"I have work to do," Maddy began, though she wasn't given a choice. He grabbed her arm and steered, seeming to know more about the ins and outs of the convent that the sisters themselves.

Once out of the convent, Maddy wrenched her arm from his grasp, but continued to match his brisk pace. They made their way in a tense silence through the markets and down to where the slums transitioned seamlessly into the refugees' shanty town of misery.

Finally, he spun. He had chosen the battlefield well.

"I've heard a hundred versions of how the king died, but all of them agree on two facts." Lester's eyes bore into her while he spoke. "One was that his lovely young mistress, Madeline, was nowhere to be found the next day."

Maddy returned his gaze coldly. A lump in her throat was making it difficult for her to swallow.

He went on. "The second was that his body was unmarred except for a single spot of blood on his chest."

He knew. He had gone back to his shop and he had put two and two together. Smart man.

"I've asked around. You arrived with an introductory letter from Lord Amethy himself."

Maddy thrust her chin up and hid her trembling hands behind her back. Lester could prove nothing on his own, but that might not stop him from making her life hell. Had she been a fool to think that she would ever escape her past? Lord Amethy's offer seemed too good at the time, but he delivered on his end of the deal and for a moment Maddy thought that she really did have a chance.

Lester leaned in, his voice full of anger. "Do you think that what you did yesterday was enough to atone for what you have done to the kingdom? Do you think two lives will balance your scales? There are hundreds more rotting in the fields because of what you have done."

"What will you do about it?" she asked numbly.

He hesitated. Had he expected a different response? Anger? Fear? Confession? Maddy had nothing to offer. An excuse seemed weak and an explanation was more than he deserved. Truth was, she didn't know why she had helped the men in the shop. In fact, she wasn't quite sure why she did not kill Lester now.

"Nothing. I will do not a thing," he said finally, shaking his head. He was almost as afraid to look at her as she was to look at him. "Your judgement lies in God's hands, not mine."

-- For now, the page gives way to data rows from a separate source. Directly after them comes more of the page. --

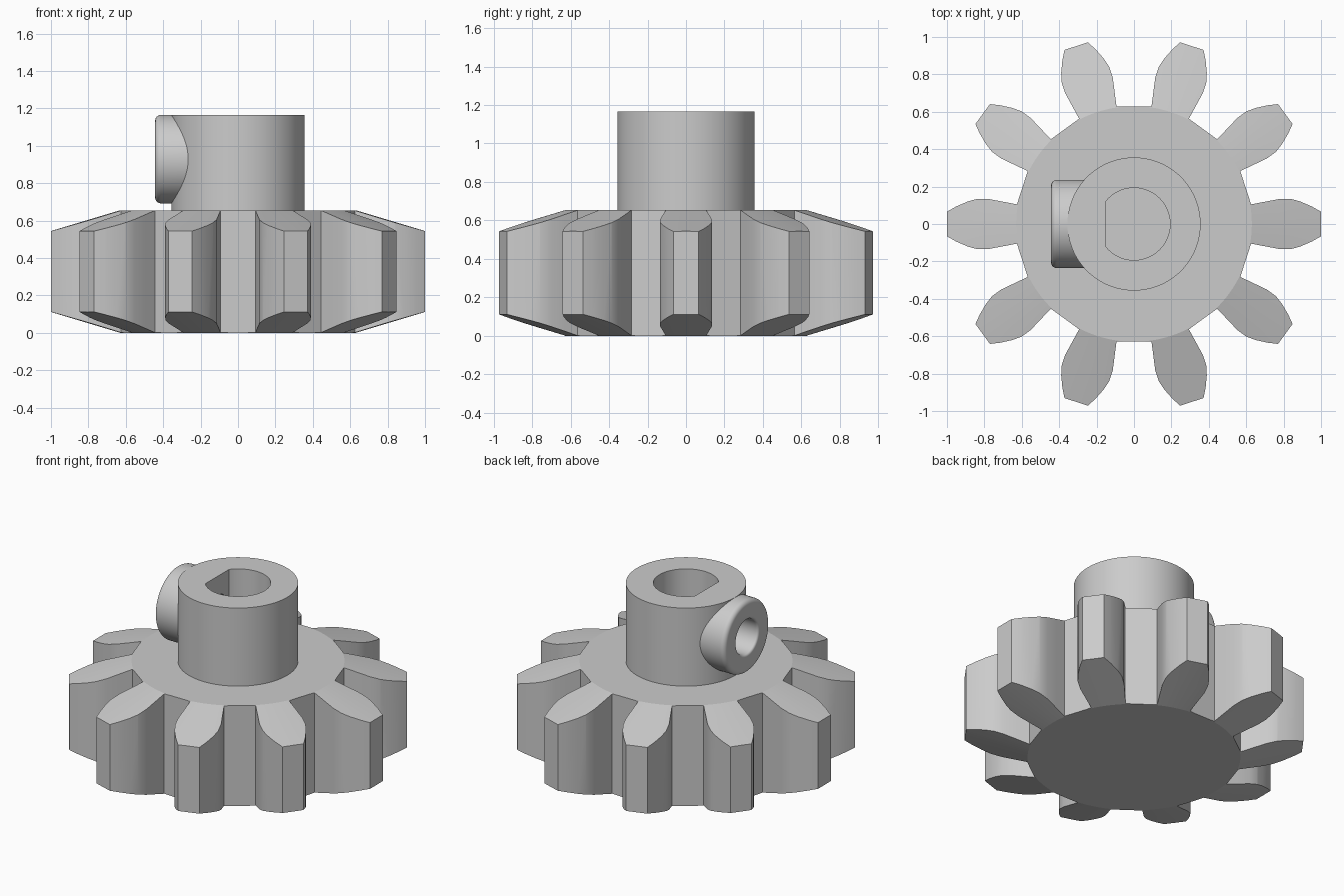
import bpy, bmesh, math
from mathutils import Matrix, Vector

cube = bpy.data.objects.get("Cube")
if cube:
    bpy.data.objects.remove(cube, do_unlink=True)

grey = bpy.data.materials.new("plain grey")
grey.use_nodes = True
COLOUR = (0.6, 0.6, 0.6, 1)
grey.diffuse_color = COLOUR
grey.node_tree.nodes["Principled BSDF"].inputs["Base Color"].default_value = COLOUR


def finish(bm, name, helper=False):
    bmesh.ops.remove_doubles(bm, verts=bm.verts, dist=1e-5)
    bmesh.ops.recalc_face_normals(bm, faces=bm.faces)
    mesh = bpy.data.meshes.new(name)
    bm.to_mesh(mesh)
    bm.free()
    mesh.materials.append(grey)
    obj = bpy.data.objects.new(name, mesh)
    bpy.context.collection.objects.link(obj)
    if helper:
        obj.hide_render = True
        obj.hide_set(True)
    return obj


def lathe(name, profile, closed=False, matrix=None, helper=False, steps=96):
    """Turn a (radius, height) profile around z."""
    bm = bmesh.new()
    vs = [bm.verts.new((r, 0, z)) for r, z in profile]
    es = [bm.edges.new(p) for p in zip(vs, vs[1:])]
    if closed:
        es.append(bm.edges.new((vs[-1], vs[0])))
    bmesh.ops.spin(bm, geom=vs + es, cent=(0, 0, 0), axis=(0, 0, 1),
                   angle=math.tau, steps=steps, use_merge=False)
    if matrix:
        bm.transform(matrix)
    return finish(bm, name, helper)


def prism(name, outline, z0, z1, helper=False):
    """Extrude a flat outline upward."""
    bm = bmesh.new()
    face = bm.faces.new([bm.verts.new((x, y, z0)) for x, y in outline])
    new = bmesh.ops.extrude_face_region(bm, geom=[face])["geom"]
    bmesh.ops.translate(bm, vec=(0, 0, z1 - z0),
                        verts=[v for v in new if isinstance(v, bmesh.types.BMVert)])
    return finish(bm, name, helper)


def boolean(obj, cutter, operation):
    mod = obj.modifiers.new(cutter.name, "BOOLEAN")
    mod.object, mod.operation, mod.solver = cutter, operation, "EXACT"
    bpy.context.view_layer.objects.active = obj
    bpy.ops.object.modifier_apply(modifier=mod.name)


def smooth(obj, degrees):
    bpy.ops.object.select_all(action="DESELECT")
    obj.select_set(True)
    bpy.context.view_layer.objects.active = obj
    bpy.ops.object.shade_smooth_by_angle(angle=math.radians(degrees))


def arc(cx, cz, r, a0, a1, n=6):
    return [(cx + r * math.cos(math.radians(a0 + (a1 - a0) * i / n)),
             cz + r * math.sin(math.radians(a0 + (a1 - a0) * i / n))) for i in range(n + 1)]


# Toothed wheel: ten mirrored tooth profiles
TEETH, TOP = 10, 0.655
flank = [(0.626, 0.105), (0.70, 0.119), (0.78, 0.134), (0.84, 0.134),
         (0.89, 0.120), (0.95, 0.094), (1.0, 0.066)]
tooth = [(x, -y) for x, y in flank] + flank[::-1]
outline = []
for i in range(TEETH):
    turn = Matrix.Rotation(math.tau * i / TEETH, 2)
    outline += [tuple(turn @ Vector(p)) for p in tooth]
wheel = prism("gear_wheel", outline, 0, TOP)

# Tooth ends slope away conically above and below
slope = 0.3
rim = 1.1
drop = slope * (rim - 0.63)
blank = lathe("wheel_blank", [(0, 0), (0.63, 0), (rim, drop), (rim, TOP - drop),
                              (0.63, TOP), (0, TOP)], helper=True, steps=120)
boolean(wheel, blank, "INTERSECT")
smooth(wheel, 16)

# Hub with a D-shaped bore
HUB_TOP = 1.165
hub = lathe("hub", [(0, 0.64), (0.356, 0.64), (0.356, HUB_TOP), (0, HUB_TOP)])
flat = 180 - math.degrees(math.acos(0.15 / 0.193))
bore = prism("bore_cutter", arc(0, 0, 0.193, -flat, flat, 64), 0.6, 1.3, helper=True)
boolean(hub, bore, "DIFFERENCE")

# Round boss on the side of the hub, with a screw hole into the bore
along_x = Matrix.Translation((0, 0, 0.928)) @ Matrix.Rotation(-math.pi / 2, 4, "Y")
screw_hole = lathe("screw_hole_cutter", [(0, 0.08), (0.114, 0.08), (0.114, 0.5), (0, 0.5)],
                   matrix=along_x, helper=True, steps=64)
boolean(hub, screw_hole, "DIFFERENCE")
smooth(hub, 30)

R, FACE, ROUND = 0.236, 0.443, 0.03
boss = lathe("screw_boss", [(0.112, 0.2), (R, 0.2)]
             + arc(R - ROUND, FACE - ROUND, ROUND, 0, 90)
             + arc(0.112 + 0.015, FACE - 0.015, 0.015, 90, 180, 4),
             closed=True, matrix=along_x)
smooth(boss, 35)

He almost left it at that, but at the last moment added, "... but... perhaps... you should visit again tomorrow." Each word was laboured as if it hurt for him to speak them. "Whatever the reasons, whatever the methods, and whatever the costs, you have eased the suffering of two men."

With those words, he turned and left her on the border between poverty and despair. She watched him go, anchored to the ground by the water weight of uncertainty. In some ways, she would rather God's wrath or even Lester's anger. A part of her welcomed the end. Each day that she lived was a day when she risked messing everything up. There were definitely times when she thought that living this sort of life was a fate worse than death. But Maddy had never failed an assignment before. It was just not within her to give up.

Author's Notes

This was written for the August Labyrinth Writing Contest. No, the contest is not named in my honour, it just so happens that I share a name with the month the contest is run. I'm not sure which prompt I chose (getting away with murder or starting a war). In fact, I'm not sure about a lot of things in this story. In many ways, this is a very ambiguous tale. I wanted to write something that drew and re-drew the lines of 'good' and 'bad' until they blurred together into something more realistic; something in between. I realize that this is not conducive to clear and easy storytelling, but I think of it as an experimental piece.

The psychology fans might recognise some 'stuff' sprinkled through - resilience, perfectionism, social deficit, and post traumatic stress to name a few. Maddy has a lot of traits that can be considered disordered in some ways, but protective in others; the same perfectionism that drives her to achieve also makes it hard for her to face each new day knowing that it brings with it the potential of failure.

As always, I hope you enjoy reading it as much as I enjoyed writing it! If you liked it and want to read some great stories, head on over to the Writing Contest thread of the Labyrinth Forum where Liz will post links to the entries (and you can vote for your favourite).